There are very interesting things there because, as with most Romanian orchestras, there has been a generation change in the last few years. Some young musicians turned up as well as some musicians that won some contests in very difficult conditions. Truth be told, having a place in a national orchestra isn't easy. You have go through a whole series of rehearsals, auditions and competitions until earning that particular job. This is very good atmosphere because everybody is very driven. On the other hand, here, in Sibiu, there is a long tradition of quality music. I am very aware of the fact that the first professional orchestra appeared in 1774, for example. Think about it, Mozart was alive! In 1774, under the patronage of Samuel von Brukenthal, who was the governor of Transylvania at the time. The current and institutional form of the Philharmonic dates back to 1949 and owes its beginning to Henry Selbing, the conductor and director Henry Selbing, and it's obvious that big names like PetreSbarcea were there. My younger colleague, Gabriel Bebeselea, was also a conductor there for a while. All of these people have a lot to do with the establishing and the preserving of the Sibiu Philharmonic interpretation tradition. As a consequence, as a conductor, I feel compelled to pay attention to all of these things. There are many very good and established things and the orchestra has its own manner of approaching certain pieces. What can be done is to follow some sort of convergence of stylistic lines, that being the way in which the conductor - in this case, TiberiuSoare - understands a certain, let's say, Beethoven or Brahms piece, and also the way in which the orchestra proposes that specific interpretation. Reaching a common denominator always leads to very nice results.
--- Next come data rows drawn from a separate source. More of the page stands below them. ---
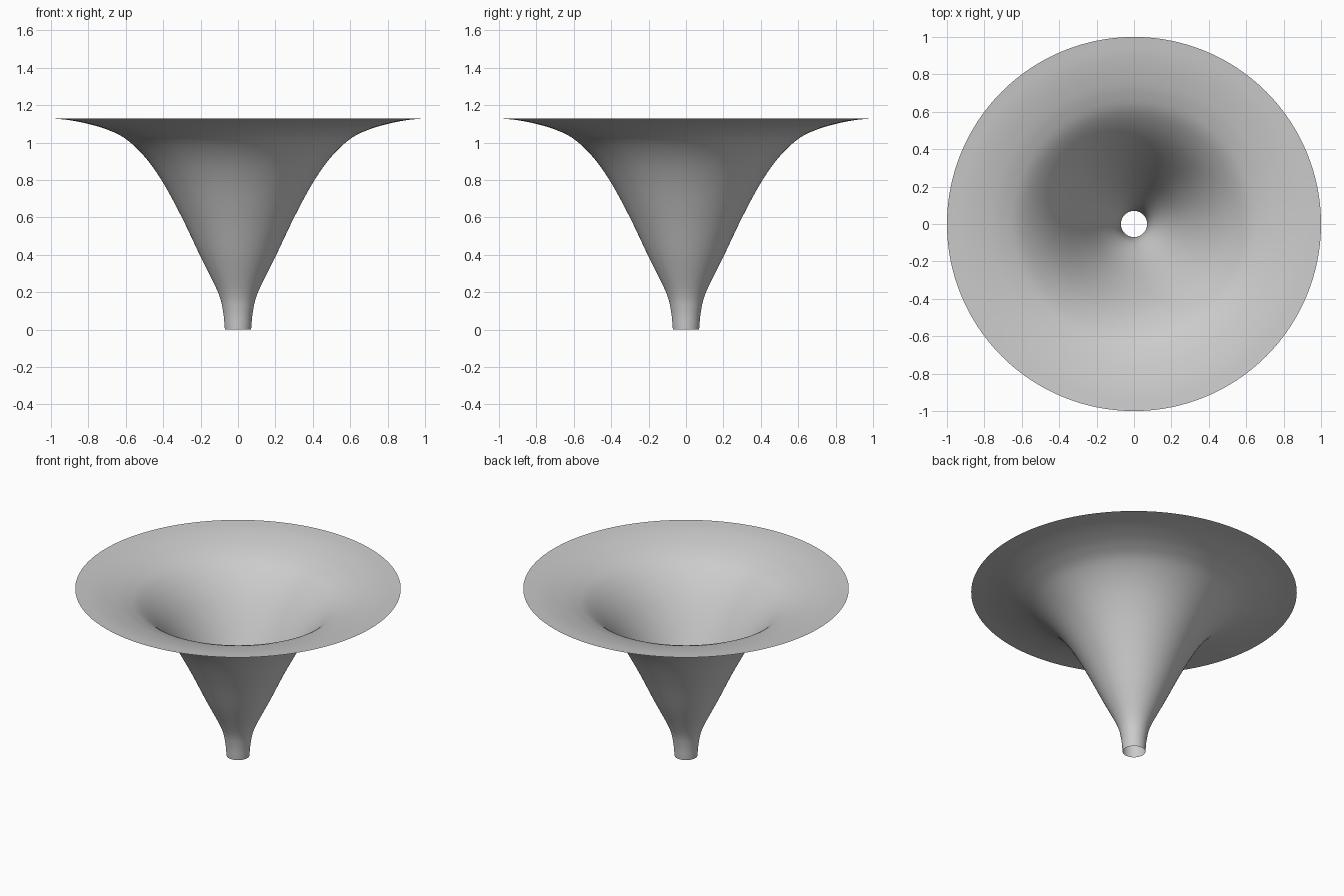
import bpy
import bmesh
import math
from mathutils import Vector

cube = bpy.data.objects.get("Cube")
if cube:
    bpy.data.objects.remove(cube, do_unlink=True)

SEGMENTS = 128
STEPS = 6

# Wall profile (radius, height), from the spout up to the flared rim
PROFILE = [(0.07, 0), (0.08, 0.1), (0.107, 0.2), (0.2, 0.39), (0.3, 0.6),
           (0.4, 0.785), (0.495, 0.92), (0.6, 1.02), (0.7, 1.07),
           (0.8, 1.1), (0.9, 1.12), (1, 1.13)]


def smooth_path(points):
    """Catmull-Rom curve through the points, with extended ends."""
    p = [Vector(q) for q in points]
    p = [2 * p[0] - p[1]] + p + [2 * p[-1] - p[-2]]
    path = []
    for a, b, c, d in zip(p, p[1:], p[2:], p[3:]):
        for i in range(STEPS):
            t = i / STEPS
            path.append(b + (c - a) * t / 2
                        + (2 * a - 5 * b + 4 * c - d) * t ** 2 / 2
                        + (3 * b - a - 3 * c + d) * t ** 3 / 2)
    return path + [p[-2]]


# Grey finish
grey = bpy.data.materials.new("plain grey")
grey.use_nodes = True
grey.diffuse_color = (0.6, 0.6, 0.6, 1)
grey.node_tree.nodes["Principled BSDF"].inputs["Base Color"].default_value = grey.diffuse_color

# Flared funnel: a thin open wall turned around the z axis
bm = bmesh.new()
rings = []
for r, z in smooth_path(PROFILE):
    angles = [math.tau * i / SEGMENTS for i in range(SEGMENTS)]
    rings.append([bm.verts.new((r * math.cos(a), r * math.sin(a), z)) for a in angles])
for low, high in zip(rings, rings[1:]):
    for i in range(SEGMENTS):
        j = (i + 1) % SEGMENTS
        bm.faces.new((low[i], low[j], high[j], high[i])).smooth = True

mesh = bpy.data.meshes.new("funnel")
bm.to_mesh(mesh)
bm.free()
mesh.materials.append(grey)
funnel = bpy.data.objects.new("funnel", mesh)
bpy.context.collection.objects.link(funnel)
And one last question, how did you find the ensemble after this pandemic period, because a first concert has already taken place? What is the vibe among the orchestra?

Surprisingly fit! In fact, the Sibiu Philharmonic was one of the institutions that got back on the horse since the summer. They had a sporadic open-air season, organized on a stage that was sat on the front entrance of the Philharmonic, at the Thalia Hall. Basically, an esplanade place has been created. In August, we even had a concert with Razvan Suma as an associate, so it can't really be said that the musicians got out of shape. The only problem remains the one that every orchestra on the face of the planet is dealing with, that being the exercise of playing together. That's the matter on which we truly are having some trouble but we are trying our best to fix the consequences of the scene absence as soon as possible.

Interview by Ioana Marghita
Translated by Alma Teodora Miron,
Universitatea din București, Facultatea de Limbi și Literaturi Străine, MTTLC, an I
Corrected by Silvia Petrescu